One of the most important things a parent does for his or her children is to provide financial stability and security. For unmarried parents, the payment of child support is a critical component of caring for their kids, but the amount one may have to pay depends on factors unique to the individual situation. If you will be paying or receiving child support after a divorce, it will be in your interests to understand how the court makes decisions on this issue.
Child support can be a complicated and emotional issue for parents. You want to care for your kid, but you may also have serious concerns about your ability to keep up with required payments or care for your kids without financial help. As you navigate your divorce or consider negotiations that could impact your future, you will find it helpful to know how your rights and how you can pursue a final order that will make sense for you and your family for years to come.
Calculations based on your situation
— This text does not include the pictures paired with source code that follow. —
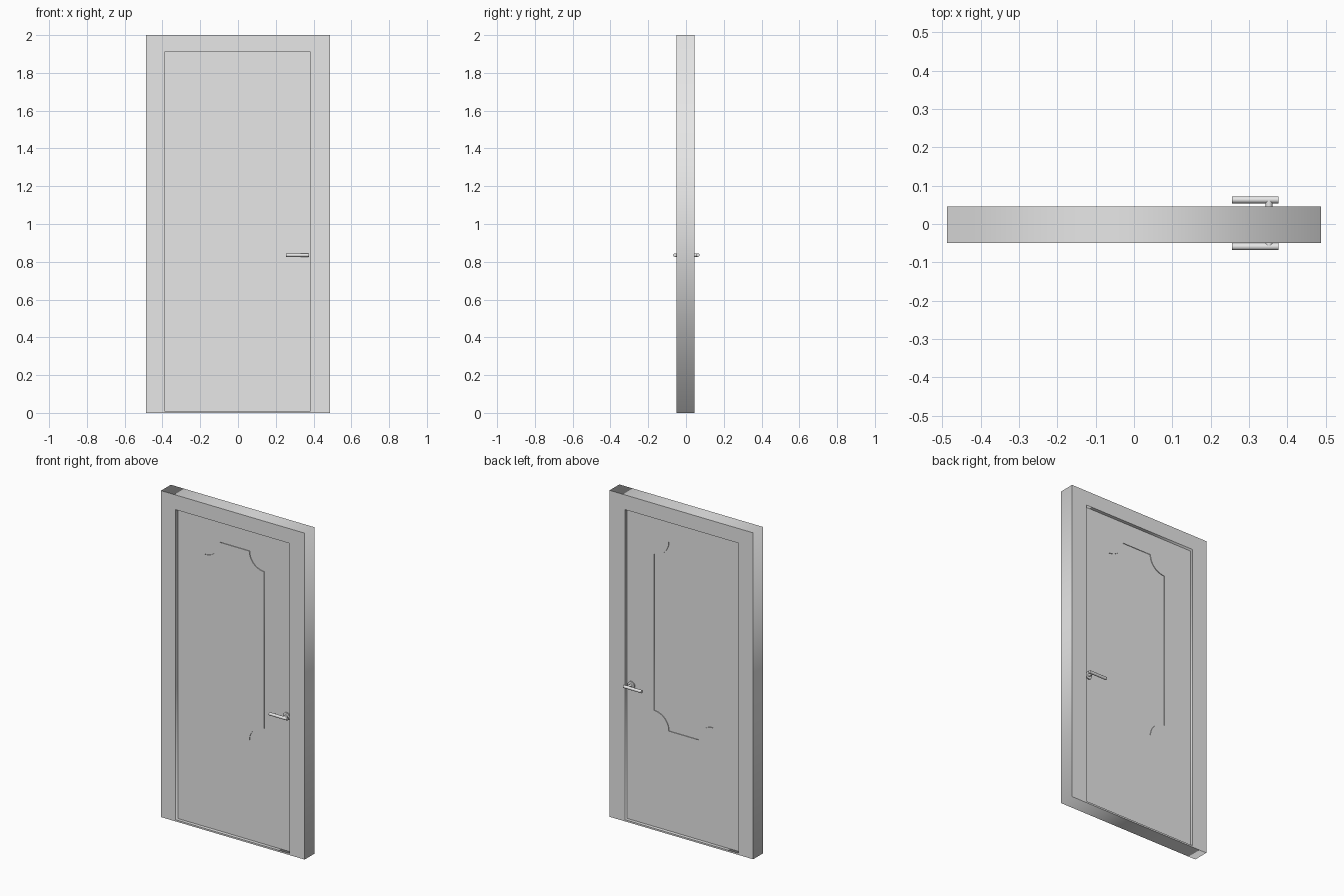
import bpy
import math

cube = bpy.data.objects.get("Cube")
if cube:
    bpy.data.objects.remove(cube, do_unlink=True)

grey = bpy.data.materials.new("plain grey")
grey.use_nodes = True
colour = (0.8, 0.8, 0.8, 1)
grey.diffuse_color = colour
grey.node_tree.nodes["Principled BSDF"].inputs["Base Color"].default_value = colour


def rect(x0, x1, z0, z1):
    return [(x0, z0), (x1, z0), (x1, z1), (x0, z1)]


def plate(name, loops, y0, y1):
    """Upright slab from outlines in x and z; inner outlines become holes."""
    curve = bpy.data.curves.new(name, "CURVE")
    curve.dimensions = "2D"
    curve.fill_mode = "BOTH"
    curve.extrude = (y1 - y0) / 2
    for loop in loops:
        spline = curve.splines.new("POLY")
        spline.points.add(len(loop) - 1)
        for point, (x, z) in zip(spline.points, loop):
            point.co = (x, z, 0, 1)
        spline.use_cyclic_u = True
    curve.materials.append(grey)
    obj = bpy.data.objects.new(name, curve)
    bpy.context.collection.objects.link(obj)
    obj.location.y = (y0 + y1) / 2
    obj.rotation_euler.x = math.pi / 2
    bpy.ops.object.select_all(action="DESELECT")
    obj.select_set(True)
    bpy.context.view_layer.objects.active = obj
    bpy.ops.object.convert(target="MESH")


def rod(name, centre, radius, length, axis):
    turn = (math.pi / 2, 0, 0) if axis == "y" else (0, math.pi / 2, 0)
    bpy.ops.mesh.primitive_cylinder_add(
        vertices=32, radius=radius, depth=length, location=centre, rotation=turn)
    obj = bpy.context.object
    obj.name = name
    obj.data.materials.append(grey)
    bpy.ops.object.shade_smooth_by_angle()


# Panel outline with scooped corners
HALF, TOP, BOTTOM, SCOOP = 0.2, 1.78, 0.62, 0.1
panel = []
corners = [(HALF, BOTTOM, 180), (HALF, TOP, 270), (-HALF, TOP, 0), (-HALF, BOTTOM, 90)]
for cx, cz, start in corners:
    for i in range(13):
        a = math.radians(start - 90 * i / 12)
        panel.append((cx + SCOOP * math.cos(a), cz + SCOOP * math.sin(a)))

# Frame with low threshold, door leaf, and centre panel pushed towards the front
opening = rect(-0.388, 0.383, 0.01, 1.91)
plate("door_frame", [rect(-0.487, 0.487, 0, 2), opening], -0.05, 0.045)
FRONT, BACK = -0.029, 0.024
plate("door_leaf", [opening, panel], FRONT, BACK)
plate("door_panel", [panel], FRONT - 0.004, BACK - 0.004)

# Lever handles on both faces
HX, HZ = 0.352, 0.835
for side, face, bar_y, out in (("front", FRONT, -0.059, -1), ("back", BACK, 0.063, 1)):
    rod(side + "_rosette", (HX, face + out * 0.003, HZ), 0.023, 0.008, "y")
    rod(side + "_handle_stem", (HX, (face + bar_y) / 2, HZ), 0.009, abs(bar_y - face), "y")
    rod(side + "_handle_lever", (0.316, bar_y, HZ), 0.009, 0.122, "x")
When making child support calculations, a family court will look at specific factors in order to determine an appropriate amount. It may help to remember that the primary goal will be to protect the best interests of the children by ensuring they have necessary financial support. Some of the factors that could affect a child support order include:
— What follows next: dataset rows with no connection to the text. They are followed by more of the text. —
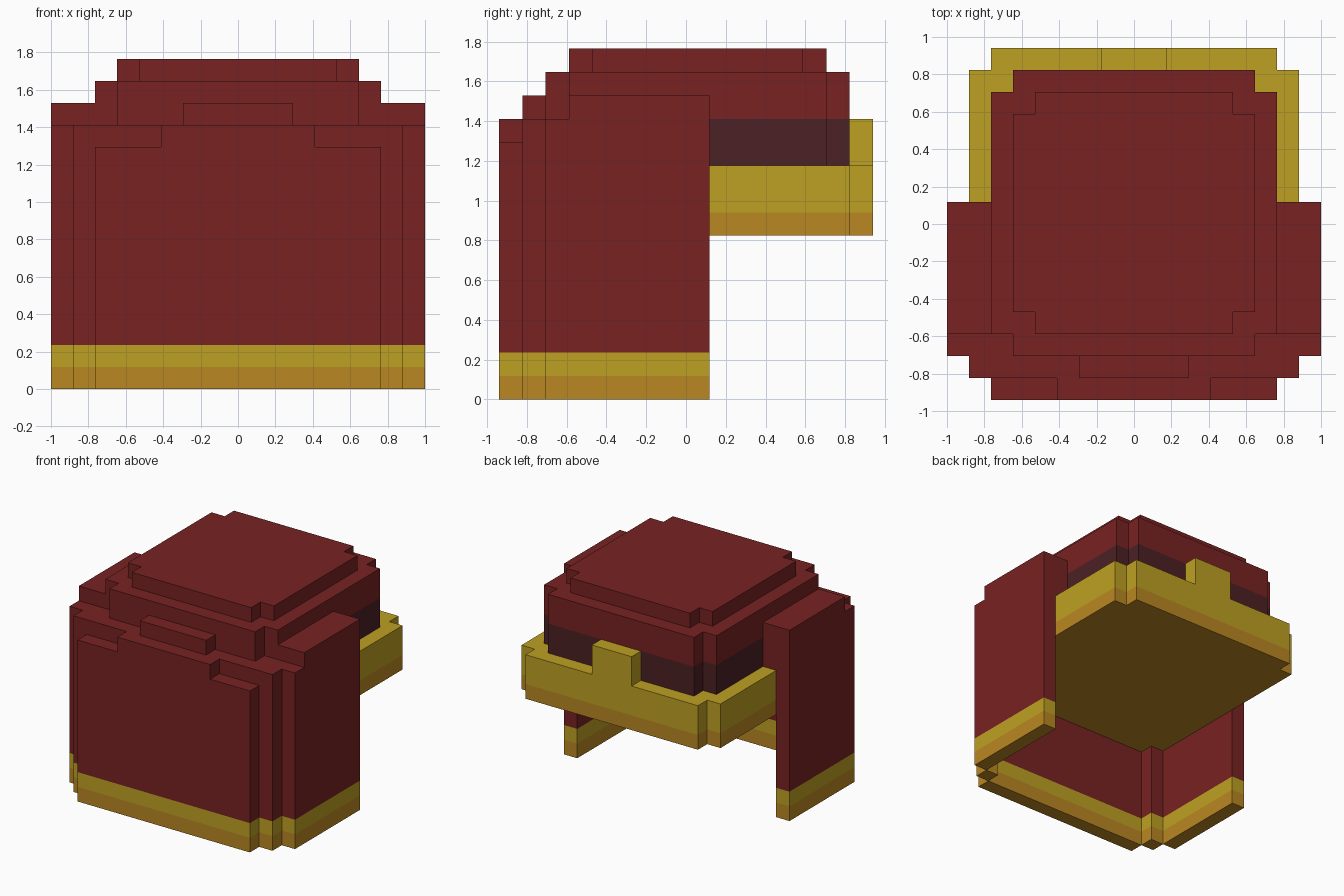
import bpy
import bmesh

if "Cube" in bpy.data.objects:
    bpy.data.objects.remove(bpy.data.objects["Cube"])

U = 2 / 17  # size of one block


def material(name, rgb):
    m = bpy.data.materials.new(name)
    m.diffuse_color = (*rgb, 1)
    m.use_nodes = True
    m.node_tree.nodes["Principled BSDF"].inputs["Base Color"].default_value = m.diffuse_color
    return m


RED = material("dark_red", (0.188, 0.016, 0.016))
GOLD = material("gold", (0.515, 0.351, 0.016))
ORANGE = material("orange_gold", (0.491, 0.246, 0.016))
SHADE = material("deep_maroon", (0.072, 0.015, 0.018))


def prism(name, outline, levels, mats):
    """Counter-clockwise outline raised through z levels, one material per band."""
    bm = bmesh.new()
    rings = [[bm.verts.new((x * U, y * U, z * U)) for x, y in outline] for z in levels]
    n = len(outline)
    bm.faces.new(rings[0][::-1]).material_index = 0
    bm.faces.new(rings[-1]).material_index = len(mats) - 1
    for band, (low, high) in enumerate(zip(rings, rings[1:])):
        for i in range(n):
            j = (i + 1) % n
            bm.faces.new((low[i], low[j], high[j], high[i])).material_index = band
    mesh = bpy.data.meshes.new(name)
    bm.to_mesh(mesh)
    bm.free()
    for m in mats:
        mesh.materials.append(m)
    ob = bpy.data.objects.new(name, mesh)
    bpy.context.collection.objects.link(ob)
    return ob


def box(name, x0, x1, y0, y1, levels, mats):
    return prism(name, [(x0, y0), (x1, y0), (x1, y1), (x0, y1)], levels, mats)


def pair(name, x0, x1, y0, y1, levels, mats):
    box(name + "_right", x0, x1, y0, y1, levels, mats)
    box(name + "_left", -x1, -x0, y0, y1, levels, mats)


def notched(name, h, y0, y1, levels, mats):
    """Rectangle with a one-block notch in each corner."""
    half = [(h - 1, y0), (h - 1, y0 + 1), (h, y0 + 1),
            (h, y1 - 1), (h - 1, y1 - 1), (h - 1, y1)]
    prism(name, half + [(-x, y) for x, y in reversed(half)], levels, mats)


# Hanging cape with a two-tone hem
HEM = [ORANGE, GOLD, RED]
box("cape_front", -6.5, 6.5, -8, -7, [0, 1, 2, 11], HEM)
box("cape_front_collar", -3.5, 3.5, -8, -7, [11, 12], [RED])
pair("cape_corner", 6.5, 7.5, -7, -6, [0, 1, 2, 10], HEM)
pair("cape_side_front", 7.5, 8.5, -6, -5, [0, 1, 2, 12], HEM)
pair("cape_side", 7.5, 8.5, -5, 1, [0, 1, 2, 13], HEM)
pair("cape_side_lining", 6.5, 7.5, -5, 1, [10, 13], [RED])
box("cape_shoulder", -7.5, 7.5, -7, -5, [10, 12], [RED])
box("front_ridge", -2.5, 2.5, -7, -6, [12, 13], [RED])

# Gold brim with a raised tab at the back
notched("brim", 7.5, -7, 8, [7, 8, 10], [ORANGE, GOLD])
box("brim_tab", -1.5, 1.5, 7, 8, [10, 12], [GOLD])

# Stepped crown
notched("crown", 6.5, -6, 7, [10, 12, 14], [SHADE, RED])
notched("crown_top", 5.5, -5, 6, [14, 15], [RED])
- Specific needs of the child, including insurance, health care and more
- Educational needs and cost of tuition
- Financial capabilities and income of both parents
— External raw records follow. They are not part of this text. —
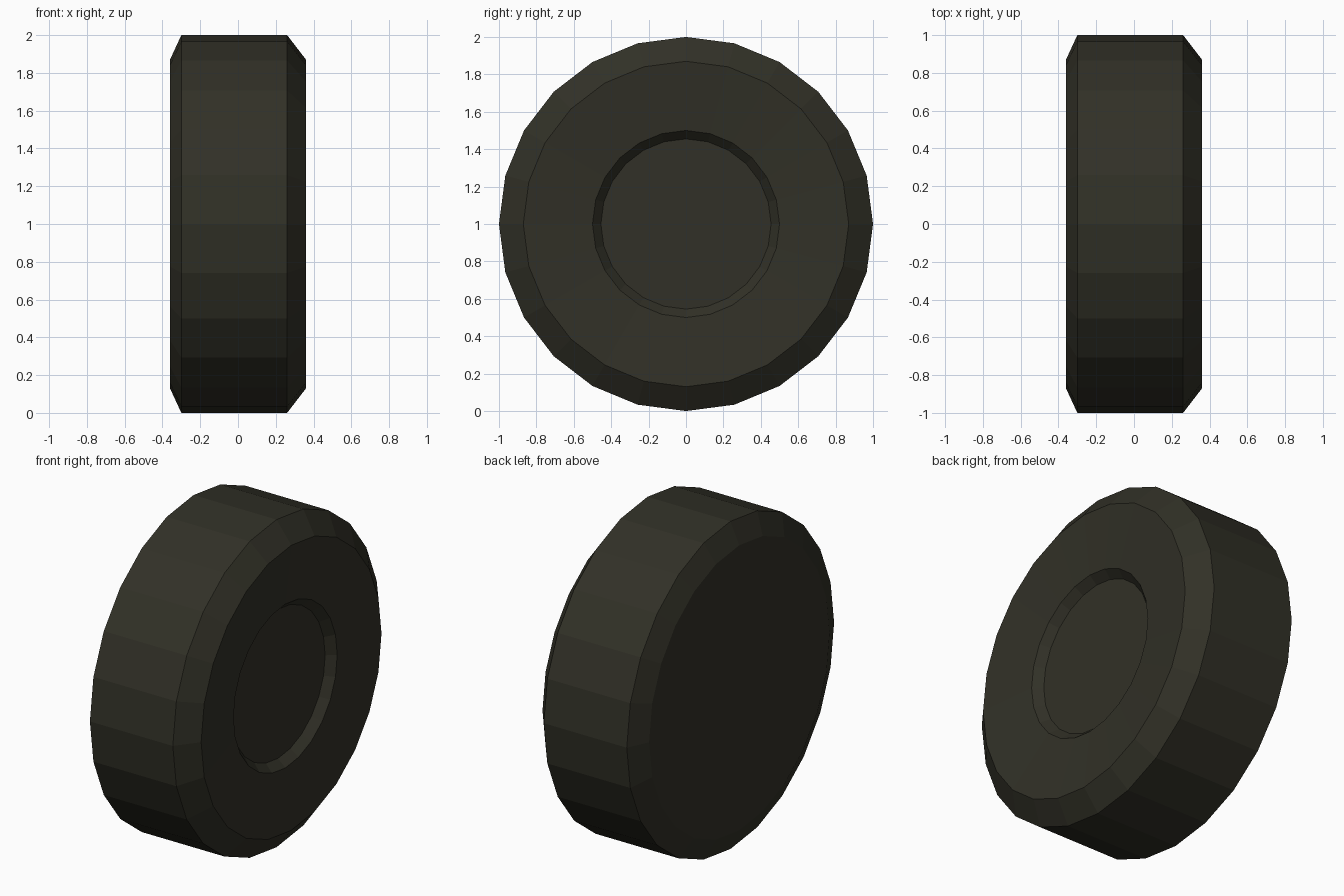
import bpy, bmesh, math

if "Cube" in bpy.data.objects:
    bpy.data.objects.remove(bpy.data.objects["Cube"])

SIDES = 24
# Cross-section from the back face to the recessed hub: (x, radius)
PROFILE = [(-0.36, 0.87), (-0.30, 1.0), (0.26, 1.0),
           (0.36, 0.87), (0.32, 0.50), (0.27, 0.455)]

rubber = bpy.data.materials.new("dark olive rubber")
rubber.diffuse_color = (0.031, 0.030, 0.020, 1)
rubber.use_nodes = True
rubber.node_tree.nodes["Principled BSDF"].inputs["Base Color"].default_value = rubber.diffuse_color

bm = bmesh.new()


def ring(x, r):
    steps = [2 * math.pi * i / SIDES for i in range(SIDES)]
    return [bm.verts.new((x, r * math.cos(a), 1 + r * math.sin(a))) for a in steps]


# Lathe the wheel around the x axis
rings = [ring(x, r) for x, r in PROFILE]
for a, b in zip(rings, rings[1:]):
    for i in range(SIDES):
        j = (i + 1) % SIDES
        bm.faces.new((a[i], a[j], b[j], b[i]))

# Flat back and recessed hub disc
bm.faces.new(rings[0][::-1])
bm.faces.new(rings[-1])
bmesh.ops.recalc_face_normals(bm, faces=bm.faces)

mesh = bpy.data.meshes.new("wheel")
bm.to_mesh(mesh)
bm.free()
mesh.materials.append(rubber)
bpy.context.collection.objects.link(bpy.data.objects.new("wheel", mesh))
- Ability of either parent to provide for the child
- Standard of living the child enjoyed before a divorce
You and the other parent have the right to pursue an out-of-court agreement on child support, but any agreement is subject to the approval of the court. You also have the right to seek a specific outcome if you have concerns about your ability to pay or other issues that could affect your child.
What if you can’t pay?
Financial circumstances can change, even after a divorce is final. If you are making or receiving child support and you are experiencing issues that affect your ability to make payments or meet your child’s needs, you have the right to seek a modification of an existing child support order. It may be helpful to learn about child support laws in Texas and how you can protect your long-term interests before you move forward.